Excerpted records
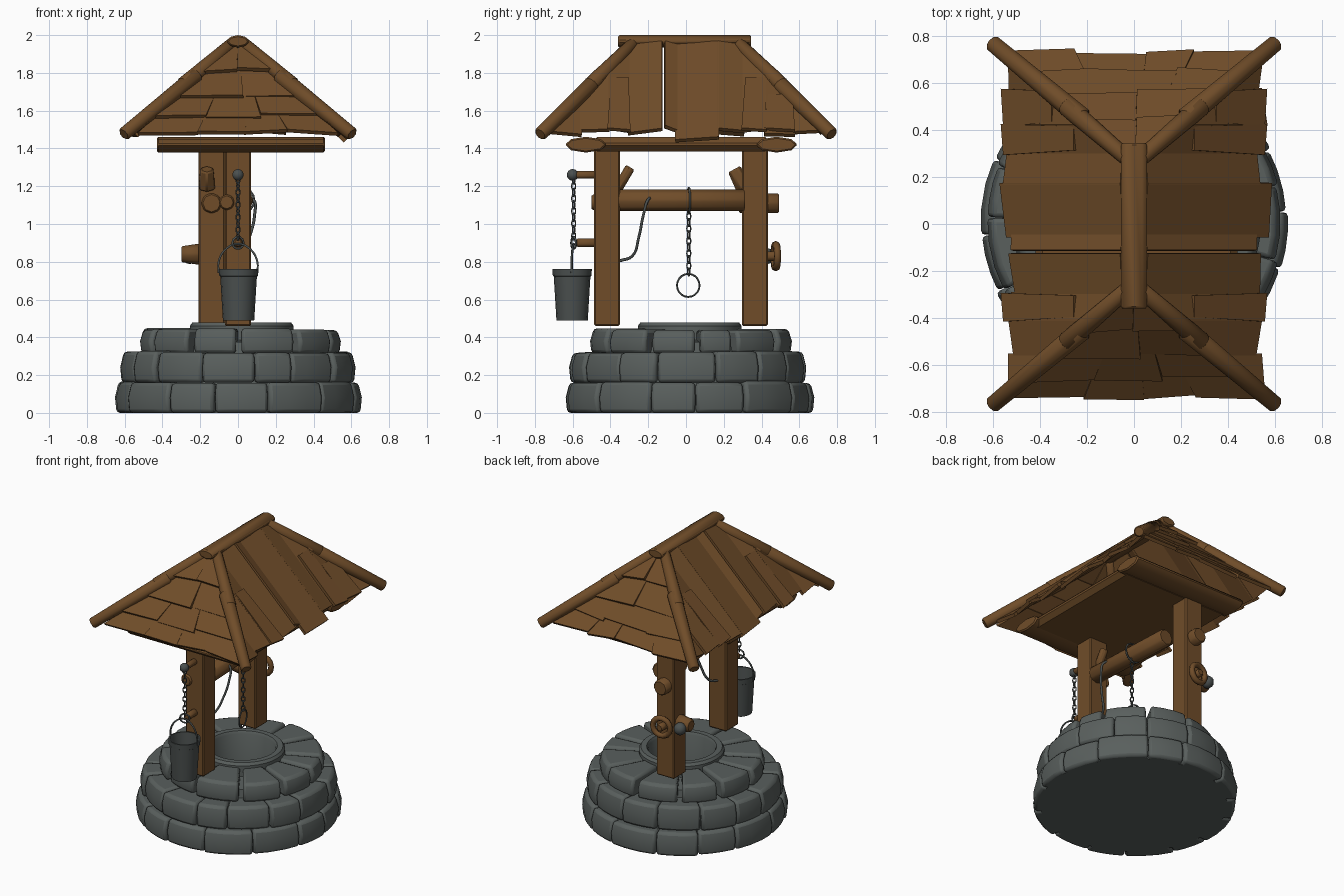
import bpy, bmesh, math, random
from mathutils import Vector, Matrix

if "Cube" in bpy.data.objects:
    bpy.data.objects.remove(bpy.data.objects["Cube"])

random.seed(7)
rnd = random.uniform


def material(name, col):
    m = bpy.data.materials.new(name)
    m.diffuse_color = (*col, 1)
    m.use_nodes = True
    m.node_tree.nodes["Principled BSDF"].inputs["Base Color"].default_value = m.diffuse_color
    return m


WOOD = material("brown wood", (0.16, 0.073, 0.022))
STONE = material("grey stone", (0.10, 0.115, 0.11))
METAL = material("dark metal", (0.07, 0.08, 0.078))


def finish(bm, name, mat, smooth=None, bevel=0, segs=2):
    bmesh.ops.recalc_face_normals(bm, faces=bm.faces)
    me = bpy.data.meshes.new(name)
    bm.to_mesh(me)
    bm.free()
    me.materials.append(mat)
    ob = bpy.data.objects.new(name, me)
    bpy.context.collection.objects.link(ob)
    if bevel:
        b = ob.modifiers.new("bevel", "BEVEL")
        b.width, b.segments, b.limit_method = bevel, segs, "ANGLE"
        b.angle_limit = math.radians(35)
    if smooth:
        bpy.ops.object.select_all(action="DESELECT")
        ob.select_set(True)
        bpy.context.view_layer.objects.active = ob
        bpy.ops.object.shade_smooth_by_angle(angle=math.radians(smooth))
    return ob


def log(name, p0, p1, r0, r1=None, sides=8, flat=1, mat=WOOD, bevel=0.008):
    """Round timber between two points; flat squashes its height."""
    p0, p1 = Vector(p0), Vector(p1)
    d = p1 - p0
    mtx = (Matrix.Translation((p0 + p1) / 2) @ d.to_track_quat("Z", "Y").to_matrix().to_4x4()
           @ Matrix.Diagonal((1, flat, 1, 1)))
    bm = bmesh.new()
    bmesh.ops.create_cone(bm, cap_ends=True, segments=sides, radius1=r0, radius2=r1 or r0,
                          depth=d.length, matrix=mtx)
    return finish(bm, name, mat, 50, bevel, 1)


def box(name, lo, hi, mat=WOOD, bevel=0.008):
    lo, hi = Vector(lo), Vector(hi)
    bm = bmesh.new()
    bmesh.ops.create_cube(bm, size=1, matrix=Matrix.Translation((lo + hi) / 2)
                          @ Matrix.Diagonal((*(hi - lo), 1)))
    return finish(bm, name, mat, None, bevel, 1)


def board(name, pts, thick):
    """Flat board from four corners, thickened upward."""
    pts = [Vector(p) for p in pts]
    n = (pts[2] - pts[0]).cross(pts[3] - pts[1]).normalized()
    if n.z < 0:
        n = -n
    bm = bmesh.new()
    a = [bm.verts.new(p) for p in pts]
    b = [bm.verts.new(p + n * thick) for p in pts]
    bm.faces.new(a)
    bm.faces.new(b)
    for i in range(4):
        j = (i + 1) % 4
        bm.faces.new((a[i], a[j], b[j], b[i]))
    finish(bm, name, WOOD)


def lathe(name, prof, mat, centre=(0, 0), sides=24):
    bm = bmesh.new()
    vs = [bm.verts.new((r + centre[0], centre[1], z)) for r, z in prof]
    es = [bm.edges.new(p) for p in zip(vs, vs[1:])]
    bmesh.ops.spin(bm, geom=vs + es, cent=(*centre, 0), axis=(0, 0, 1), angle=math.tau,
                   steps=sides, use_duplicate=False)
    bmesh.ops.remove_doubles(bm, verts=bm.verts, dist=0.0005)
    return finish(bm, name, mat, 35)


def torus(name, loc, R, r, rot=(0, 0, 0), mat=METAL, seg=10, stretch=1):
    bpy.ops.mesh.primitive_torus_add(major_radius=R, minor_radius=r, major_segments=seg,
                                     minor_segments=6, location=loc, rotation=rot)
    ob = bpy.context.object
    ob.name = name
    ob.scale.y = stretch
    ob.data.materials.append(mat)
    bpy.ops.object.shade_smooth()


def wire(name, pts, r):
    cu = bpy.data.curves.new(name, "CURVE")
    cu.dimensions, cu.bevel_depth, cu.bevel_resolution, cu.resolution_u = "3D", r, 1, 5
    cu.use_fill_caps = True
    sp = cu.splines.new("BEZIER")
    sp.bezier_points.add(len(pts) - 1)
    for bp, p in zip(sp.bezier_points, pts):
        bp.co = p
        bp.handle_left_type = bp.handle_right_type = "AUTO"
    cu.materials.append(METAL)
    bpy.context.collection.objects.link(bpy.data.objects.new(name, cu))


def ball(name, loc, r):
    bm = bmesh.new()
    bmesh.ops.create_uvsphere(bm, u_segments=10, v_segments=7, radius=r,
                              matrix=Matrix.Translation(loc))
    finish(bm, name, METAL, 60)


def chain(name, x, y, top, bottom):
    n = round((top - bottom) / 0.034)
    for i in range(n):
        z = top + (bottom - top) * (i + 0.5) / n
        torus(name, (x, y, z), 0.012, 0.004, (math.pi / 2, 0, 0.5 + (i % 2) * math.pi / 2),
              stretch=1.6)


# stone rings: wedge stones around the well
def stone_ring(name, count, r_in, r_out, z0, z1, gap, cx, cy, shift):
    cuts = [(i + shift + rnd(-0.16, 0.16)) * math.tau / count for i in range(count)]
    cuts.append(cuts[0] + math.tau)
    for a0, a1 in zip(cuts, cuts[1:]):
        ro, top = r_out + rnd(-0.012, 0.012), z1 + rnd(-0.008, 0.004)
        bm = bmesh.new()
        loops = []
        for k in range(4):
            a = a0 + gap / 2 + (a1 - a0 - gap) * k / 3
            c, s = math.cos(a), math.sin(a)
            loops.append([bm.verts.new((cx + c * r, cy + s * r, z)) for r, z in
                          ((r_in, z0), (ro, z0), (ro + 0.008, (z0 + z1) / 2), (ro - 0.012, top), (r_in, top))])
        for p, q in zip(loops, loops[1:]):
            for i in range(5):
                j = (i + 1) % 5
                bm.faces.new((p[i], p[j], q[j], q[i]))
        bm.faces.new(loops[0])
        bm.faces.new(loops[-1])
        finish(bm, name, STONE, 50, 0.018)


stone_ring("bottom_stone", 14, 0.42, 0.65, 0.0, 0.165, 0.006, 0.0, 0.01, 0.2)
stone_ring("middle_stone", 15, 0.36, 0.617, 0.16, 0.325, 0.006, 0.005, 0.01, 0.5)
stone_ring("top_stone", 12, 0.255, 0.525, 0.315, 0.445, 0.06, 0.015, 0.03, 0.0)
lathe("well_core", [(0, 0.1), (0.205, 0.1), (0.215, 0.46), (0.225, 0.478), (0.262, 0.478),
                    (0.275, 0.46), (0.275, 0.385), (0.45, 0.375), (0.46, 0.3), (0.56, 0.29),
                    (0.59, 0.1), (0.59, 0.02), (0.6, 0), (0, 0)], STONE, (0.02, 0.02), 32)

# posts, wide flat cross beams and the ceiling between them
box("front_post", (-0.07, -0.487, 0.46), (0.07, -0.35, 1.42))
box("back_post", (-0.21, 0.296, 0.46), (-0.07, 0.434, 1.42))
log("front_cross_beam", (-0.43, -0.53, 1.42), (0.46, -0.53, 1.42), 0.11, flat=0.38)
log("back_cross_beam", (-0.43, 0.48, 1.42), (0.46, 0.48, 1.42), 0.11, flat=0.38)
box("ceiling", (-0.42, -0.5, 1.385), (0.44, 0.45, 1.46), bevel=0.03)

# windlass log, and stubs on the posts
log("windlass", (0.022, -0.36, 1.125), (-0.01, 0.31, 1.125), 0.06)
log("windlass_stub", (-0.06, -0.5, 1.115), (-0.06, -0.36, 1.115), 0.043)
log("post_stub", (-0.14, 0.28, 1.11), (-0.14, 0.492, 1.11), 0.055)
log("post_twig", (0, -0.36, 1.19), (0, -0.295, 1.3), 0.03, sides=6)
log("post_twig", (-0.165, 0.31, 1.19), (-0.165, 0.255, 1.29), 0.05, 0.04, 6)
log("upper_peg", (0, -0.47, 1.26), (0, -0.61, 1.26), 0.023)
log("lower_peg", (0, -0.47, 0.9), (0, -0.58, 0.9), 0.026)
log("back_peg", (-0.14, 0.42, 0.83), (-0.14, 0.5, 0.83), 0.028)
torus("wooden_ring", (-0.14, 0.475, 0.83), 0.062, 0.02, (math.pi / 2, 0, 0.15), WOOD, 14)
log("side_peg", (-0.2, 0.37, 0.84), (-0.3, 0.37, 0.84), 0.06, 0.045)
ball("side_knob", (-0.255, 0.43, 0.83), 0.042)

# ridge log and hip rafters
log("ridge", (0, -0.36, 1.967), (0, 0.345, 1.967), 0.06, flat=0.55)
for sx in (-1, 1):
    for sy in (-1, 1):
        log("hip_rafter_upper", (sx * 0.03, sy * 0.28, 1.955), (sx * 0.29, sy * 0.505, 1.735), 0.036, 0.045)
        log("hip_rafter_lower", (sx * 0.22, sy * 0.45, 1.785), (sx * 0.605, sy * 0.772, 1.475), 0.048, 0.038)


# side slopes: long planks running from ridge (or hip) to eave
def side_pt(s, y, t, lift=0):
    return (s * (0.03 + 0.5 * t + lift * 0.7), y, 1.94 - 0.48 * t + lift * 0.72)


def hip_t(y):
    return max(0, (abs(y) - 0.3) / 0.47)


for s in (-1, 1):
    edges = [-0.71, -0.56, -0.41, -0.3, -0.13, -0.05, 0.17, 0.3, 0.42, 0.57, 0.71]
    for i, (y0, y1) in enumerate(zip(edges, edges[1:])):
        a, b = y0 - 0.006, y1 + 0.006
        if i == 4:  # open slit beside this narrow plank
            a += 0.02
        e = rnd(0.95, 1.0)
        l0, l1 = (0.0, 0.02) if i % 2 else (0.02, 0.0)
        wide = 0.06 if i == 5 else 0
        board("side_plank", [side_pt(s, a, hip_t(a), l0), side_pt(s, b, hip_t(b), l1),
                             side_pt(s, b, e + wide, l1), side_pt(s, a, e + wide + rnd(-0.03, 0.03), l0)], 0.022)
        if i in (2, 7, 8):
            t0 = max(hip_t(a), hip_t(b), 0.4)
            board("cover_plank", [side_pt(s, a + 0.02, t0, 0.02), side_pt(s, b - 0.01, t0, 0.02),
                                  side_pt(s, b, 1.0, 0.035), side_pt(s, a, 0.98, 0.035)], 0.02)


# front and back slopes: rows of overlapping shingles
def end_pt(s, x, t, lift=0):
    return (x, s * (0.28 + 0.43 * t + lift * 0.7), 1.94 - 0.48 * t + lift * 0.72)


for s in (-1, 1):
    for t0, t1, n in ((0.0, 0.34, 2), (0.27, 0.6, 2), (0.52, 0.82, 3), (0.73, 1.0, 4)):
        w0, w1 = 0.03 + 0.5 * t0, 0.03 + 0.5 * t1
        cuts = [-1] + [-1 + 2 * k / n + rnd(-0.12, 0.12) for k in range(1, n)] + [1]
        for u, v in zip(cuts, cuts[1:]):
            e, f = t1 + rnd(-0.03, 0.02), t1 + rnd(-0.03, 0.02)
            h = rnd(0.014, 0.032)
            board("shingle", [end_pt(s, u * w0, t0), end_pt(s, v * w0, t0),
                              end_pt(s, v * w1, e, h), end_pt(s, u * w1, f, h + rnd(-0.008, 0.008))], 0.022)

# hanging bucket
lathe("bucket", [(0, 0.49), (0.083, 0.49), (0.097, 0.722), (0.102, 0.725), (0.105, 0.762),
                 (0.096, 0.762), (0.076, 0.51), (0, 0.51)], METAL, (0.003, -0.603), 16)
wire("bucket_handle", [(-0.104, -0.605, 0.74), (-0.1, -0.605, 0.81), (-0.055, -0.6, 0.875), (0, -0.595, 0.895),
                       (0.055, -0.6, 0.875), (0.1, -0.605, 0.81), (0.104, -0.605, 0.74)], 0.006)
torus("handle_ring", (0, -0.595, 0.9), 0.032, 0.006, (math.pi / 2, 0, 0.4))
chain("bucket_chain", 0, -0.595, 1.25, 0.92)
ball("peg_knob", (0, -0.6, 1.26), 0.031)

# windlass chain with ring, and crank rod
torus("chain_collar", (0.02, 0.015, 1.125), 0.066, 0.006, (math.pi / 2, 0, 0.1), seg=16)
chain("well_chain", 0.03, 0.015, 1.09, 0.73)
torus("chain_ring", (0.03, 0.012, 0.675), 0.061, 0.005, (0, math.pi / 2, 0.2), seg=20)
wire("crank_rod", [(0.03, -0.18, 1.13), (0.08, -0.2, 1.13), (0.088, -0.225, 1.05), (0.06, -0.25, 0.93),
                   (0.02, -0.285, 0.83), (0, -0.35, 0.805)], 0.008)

Problem details
A word-for-word copy of the lines from the start of the listing through the line containing "b.angle_limit = math.radians(35)" is the answer. Pictures stay out of it.

Your solution
import bpy, bmesh, math, random
from mathutils import Vector, Matrix

if "Cube" in bpy.data.objects:
    bpy.data.objects.remove(bpy.data.objects["Cube"])

random.seed(7)
rnd = random.uniform


def material(name, col):
    m = bpy.data.materials.new(name)
    m.diffuse_color = (*col, 1)
    m.use_nodes = True
    m.node_tree.nodes["Principled BSDF"].inputs["Base Color"].default_value = m.diffuse_color
    return m


WOOD = material("brown wood", (0.16, 0.073, 0.022))
STONE = material("grey stone", (0.10, 0.115, 0.11))
METAL = material("dark metal", (0.07, 0.08, 0.078))


def finish(bm, name, mat, smooth=None, bevel=0, segs=2):
    bmesh.ops.recalc_face_normals(bm, faces=bm.faces)
    me = bpy.data.meshes.new(name)
    bm.to_mesh(me)
    bm.free()
    me.materials.append(mat)
    ob = bpy.data.objects.new(name, me)
    bpy.context.collection.objects.link(ob)
    if bevel:
        b = ob.modifiers.new("bevel", "BEVEL")
        b.width, b.segments, b.limit_method = bevel, segs, "ANGLE"
        b.angle_limit = math.radians(35)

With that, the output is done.